[Start of Attachment]
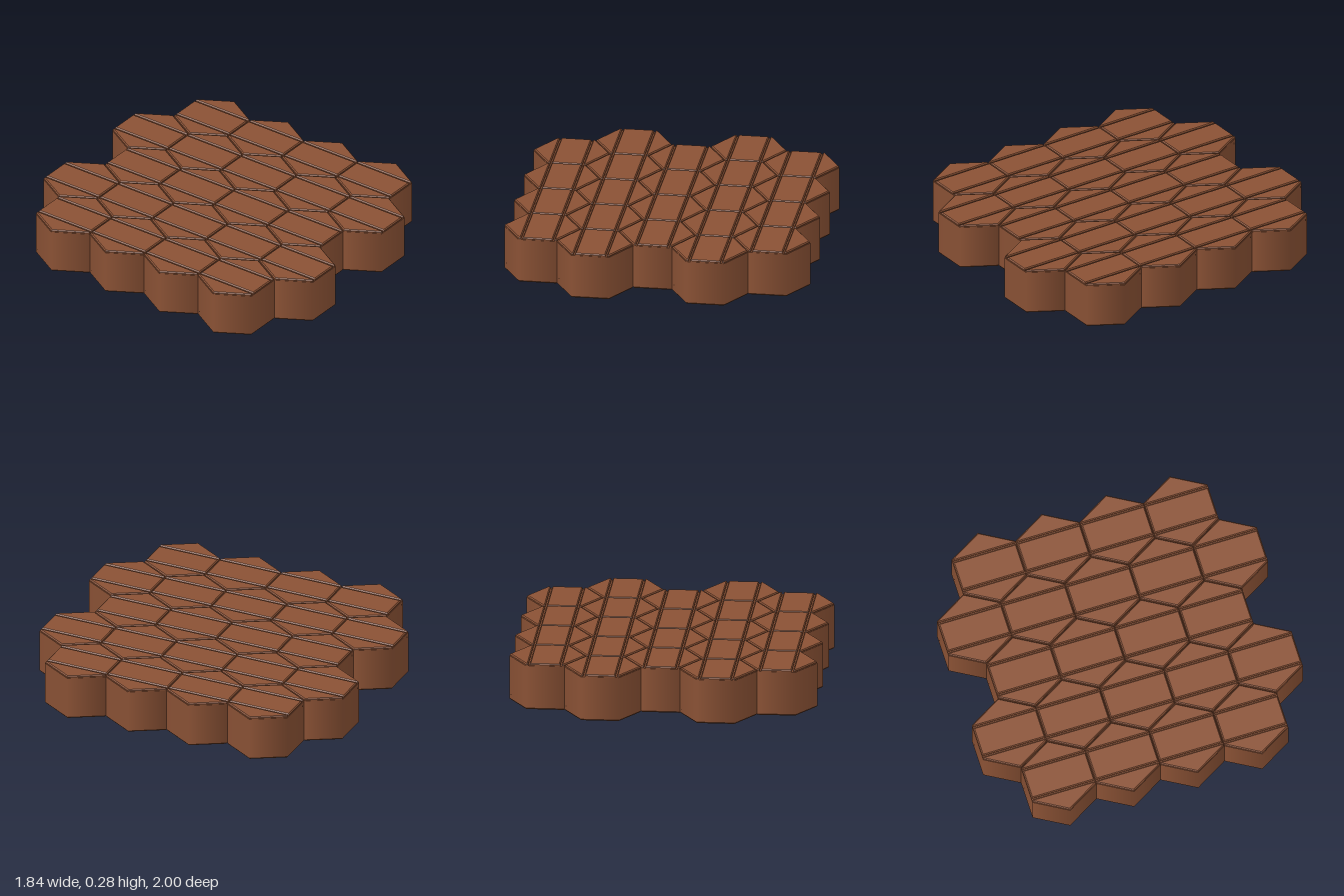
import * as THREE from 'three';

const APOTHEM = 0.2, PITCH_X = 0.3464;
const R = 0.2295;            // tile corner radius, leaving a hairline joint
const BODY_TOP = 0.272, TOP = 0.285, BEVEL = 0.006;
const GROOVE_X = 0.096, GROOVE_HALF = 0.005;

// Six-sided band with corners pointing along x
function hexBand(rTop, rBottom, y0, y1) {
  const g = new THREE.CylinderGeometry(rTop, rBottom, y1 - y0, 6, 1, true);
  g.rotateY(Math.PI / 6);
  g.translate(0, (y0 + y1) / 2, 0);
  return g;
}

function hexCap(r, y, up) {
  const g = new THREE.CircleGeometry(r, 6);
  g.rotateX(up ? -Math.PI / 2 : Math.PI / 2);
  g.translate(0, y, 0);
  return g;
}

// Slice of the hexagon between x0 and x1, as a raised board with chamfered rim
function boardGeometry(x0, x1) {
  const r = R - 0.003;
  const depth = (x) => Math.min(r * Math.sqrt(3) / 2, (r - Math.abs(x)) * Math.sqrt(3));
  const xs = [x0, -r / 2, r / 2, x1].filter((x) => x >= x0 && x <= x1);
  const upper = xs.map((x) => new THREE.Vector2(x, depth(x)));
  const lower = [...xs].reverse().map((x) => new THREE.Vector2(x, -depth(x)));
  const points = [...lower, ...upper].filter((p, i, a) => p.distanceTo(a[(i + 1) % a.length]) > 1e-5);
  const g = new THREE.ExtrudeGeometry(new THREE.Shape(points), {
    depth: TOP - BODY_TOP - BEVEL, bevelEnabled: true, bevelThickness: BEVEL,
    bevelSize: BEVEL, bevelOffset: -BEVEL, bevelSegments: 1,
  });
  g.rotateX(-Math.PI / 2);
  g.translate(0, BODY_TOP, 0);
  return g;
}

export function createModel() {
  const model = new THREE.Group();
  model.name = 'hexTileFloor';
  const wood = new THREE.MeshStandardMaterial({ color: 0x8b5235 });
  wood.name = 'brown wood';

  // Geometry shared by every tile
  const r = R - 0.003;
  const inner = GROOVE_X - GROOVE_HALF, outer = GROOVE_X + GROOVE_HALF;
  const parts = [
    ['bottomChamfer', hexBand(R, R - 0.008, 0, 0.008)],
    ['sideWall', hexBand(R, R, 0.008, BODY_TOP)],
    ['bottomFace', hexCap(R - 0.008, 0, false)],
    ['grooveFloor', hexCap(R, BODY_TOP, true)],
    ['middleBoard', boardGeometry(-inner, inner)],
    ['leftBoard', boardGeometry(outer, r)],
    ['rightBoard', boardGeometry(-r, -outer)],
  ];

  // Five staggered columns of tiles
  [4, 5, 4, 5, 4].forEach((count, column) => {
    for (let row = 0; row < count; row++) {
      const tile = new THREE.Group();
      tile.name = `tile_${column + 1}_${row + 1}`;
      for (const [name, geometry] of parts) {
        const mesh = new THREE.Mesh(geometry, wood);
        mesh.name = name;
        tile.add(mesh);
      }
      tile.position.set((column - 2) * PITCH_X, 0, (row - (count - 1) / 2) * 2 * APOTHEM);
      model.add(tile);
    }
  });
  return model;
}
[End of Attachment]
- Description of the task
Every line from the one containing "for (const [name, geometry]" through the last line above should be retyped exactly; no other lines are wanted.

- Task solution
      for (const [name, geometry] of parts) {
        const mesh = new THREE.Mesh(geometry, wood);
        mesh.name = name;
        tile.add(mesh);
      }
      tile.position.set((column - 2) * PITCH_X, 0, (row - (count - 1) / 2) * 2 * APOTHEM);
      model.add(tile);
    }
  });
  return model;
}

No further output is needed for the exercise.